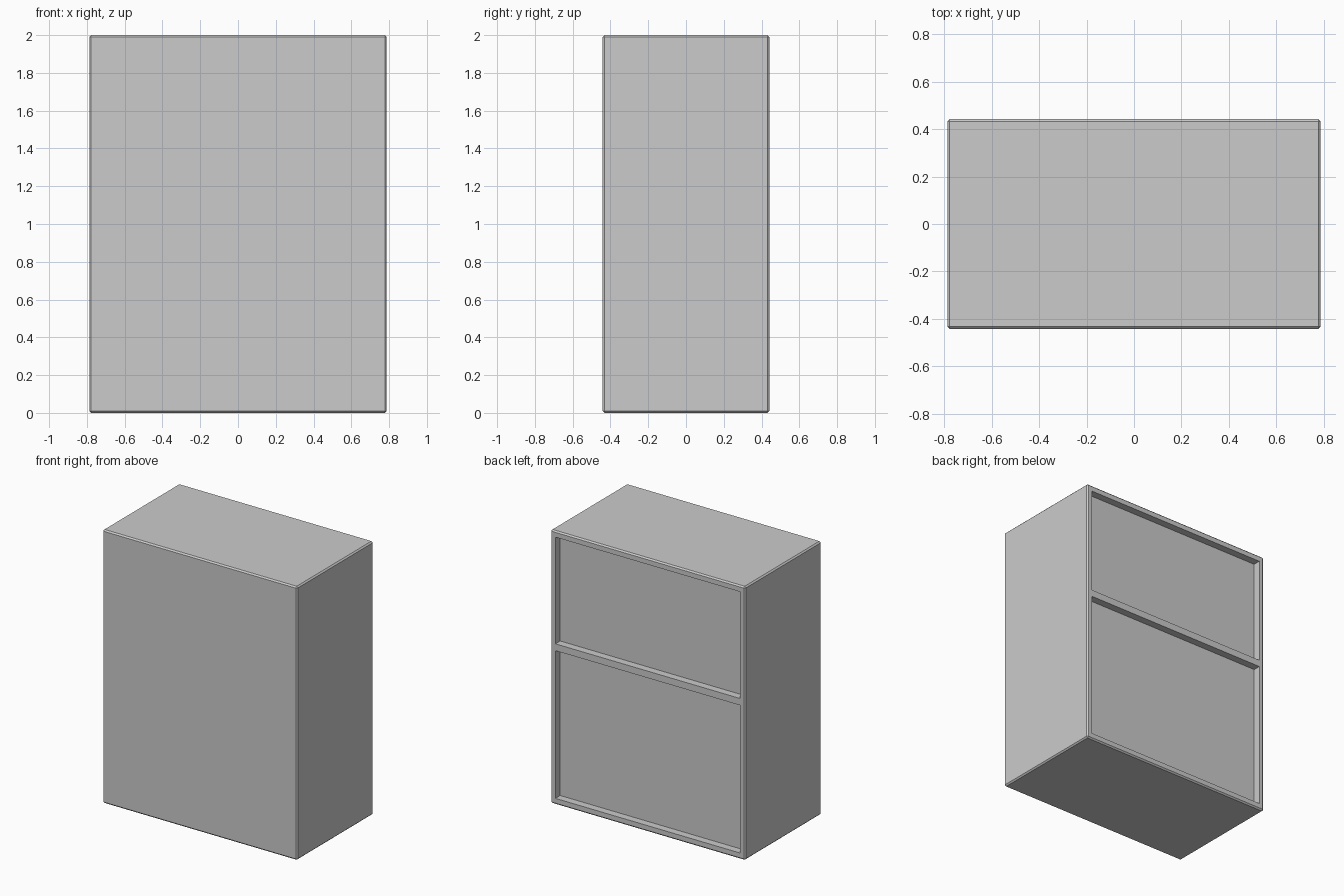
import bpy, bmesh
from mathutils import Vector

if "Cube" in bpy.data.objects:
    bpy.data.objects.remove(bpy.data.objects["Cube"])

HX, HY, H = 0.787, 0.442, 2.0   # half width, half depth, height
BEVEL = 0.01
BORDER, DEPTH = 0.04, 0.055     # frame around the rear recesses, recess depth


def box(name, lo, hi, bevel=0.0):
    """Box between two corners, with optional chamfered edges."""
    lo, hi = Vector(lo), Vector(hi)
    bm = bmesh.new()
    bmesh.ops.create_cube(bm, size=1)
    bmesh.ops.scale(bm, vec=hi - lo, verts=bm.verts)
    bmesh.ops.translate(bm, vec=(lo + hi) / 2, verts=bm.verts)
    if bevel:
        bmesh.ops.bevel(bm, geom=bm.edges[:], offset=bevel, segments=1,
                        affect='EDGES', profile=0.5)
    mesh = bpy.data.meshes.new(name)
    bm.to_mesh(mesh)
    bm.free()
    obj = bpy.data.objects.new(name, mesh)
    bpy.context.collection.objects.link(obj)
    return obj


# Main cabinet block with chamfered edges
cabinet = box("cabinet_body", (-HX, -HY, 0), (HX, HY, H), BEVEL)

# Two shallow recesses in the back, separated by a rail
for name, z0, z1 in (("lower_recess", 0.045, 1.125), ("upper_recess", 1.175, 1.955)):
    cutter = box(name + "_cutter", (-HX + BORDER, HY - DEPTH, z0),
                 (HX - BORDER, HY + 0.1, z1))
    cutter.hide_render = True
    cutter.display_type = 'WIRE'
    mod = cabinet.modifiers.new(name, 'BOOLEAN')
    mod.operation = 'DIFFERENCE'
    mod.solver = 'EXACT'
    mod.object = cutter

# Bake the cuts and remove the helpers
bpy.context.view_layer.objects.active = cabinet
for mod in list(cabinet.modifiers):
    cutter = mod.object
    bpy.ops.object.modifier_apply(modifier=mod.name)
    bpy.data.objects.remove(cutter)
________________
PROBLEM: Each line above should be output exactly, apart from the pictures.

REPLY:
import bpy, bmesh
from mathutils import Vector

if "Cube" in bpy.data.objects:
    bpy.data.objects.remove(bpy.data.objects["Cube"])

HX, HY, H = 0.787, 0.442, 2.0   # half width, half depth, height
BEVEL = 0.01
BORDER, DEPTH = 0.04, 0.055     # frame around the rear recesses, recess depth


def box(name, lo, hi, bevel=0.0):
    """Box between two corners, with optional chamfered edges."""
    lo, hi = Vector(lo), Vector(hi)
    bm = bmesh.new()
    bmesh.ops.create_cube(bm, size=1)
    bmesh.ops.scale(bm, vec=hi - lo, verts=bm.verts)
    bmesh.ops.translate(bm, vec=(lo + hi) / 2, verts=bm.verts)
    if bevel:
        bmesh.ops.bevel(bm, geom=bm.edges[:], offset=bevel, segments=1,
                        affect='EDGES', profile=0.5)
    mesh = bpy.data.meshes.new(name)
    bm.to_mesh(mesh)
    bm.free()
    obj = bpy.data.objects.new(name, mesh)
    bpy.context.collection.objects.link(obj)
    return obj


# Main cabinet block with chamfered edges
cabinet = box("cabinet_body", (-HX, -HY, 0), (HX, HY, H), BEVEL)

# Two shallow recesses in the back, separated by a rail
for name, z0, z1 in (("lower_recess", 0.045, 1.125), ("upper_recess", 1.175, 1.955)):
    cutter = box(name + "_cutter", (-HX + BORDER, HY - DEPTH, z0),
                 (HX - BORDER, HY + 0.1, z1))
    cutter.hide_render = True
    cutter.display_type = 'WIRE'
    mod = cabinet.modifiers.new(name, 'BOOLEAN')
    mod.operation = 'DIFFERENCE'
    mod.solver = 'EXACT'
    mod.object = cutter

# Bake the cuts and remove the helpers
bpy.context.view_layer.objects.active = cabinet
for mod in list(cabinet.modifiers):
    cutter = mod.object
    bpy.ops.object.modifier_apply(modifier=mod.name)
    bpy.data.objects.remove(cutter)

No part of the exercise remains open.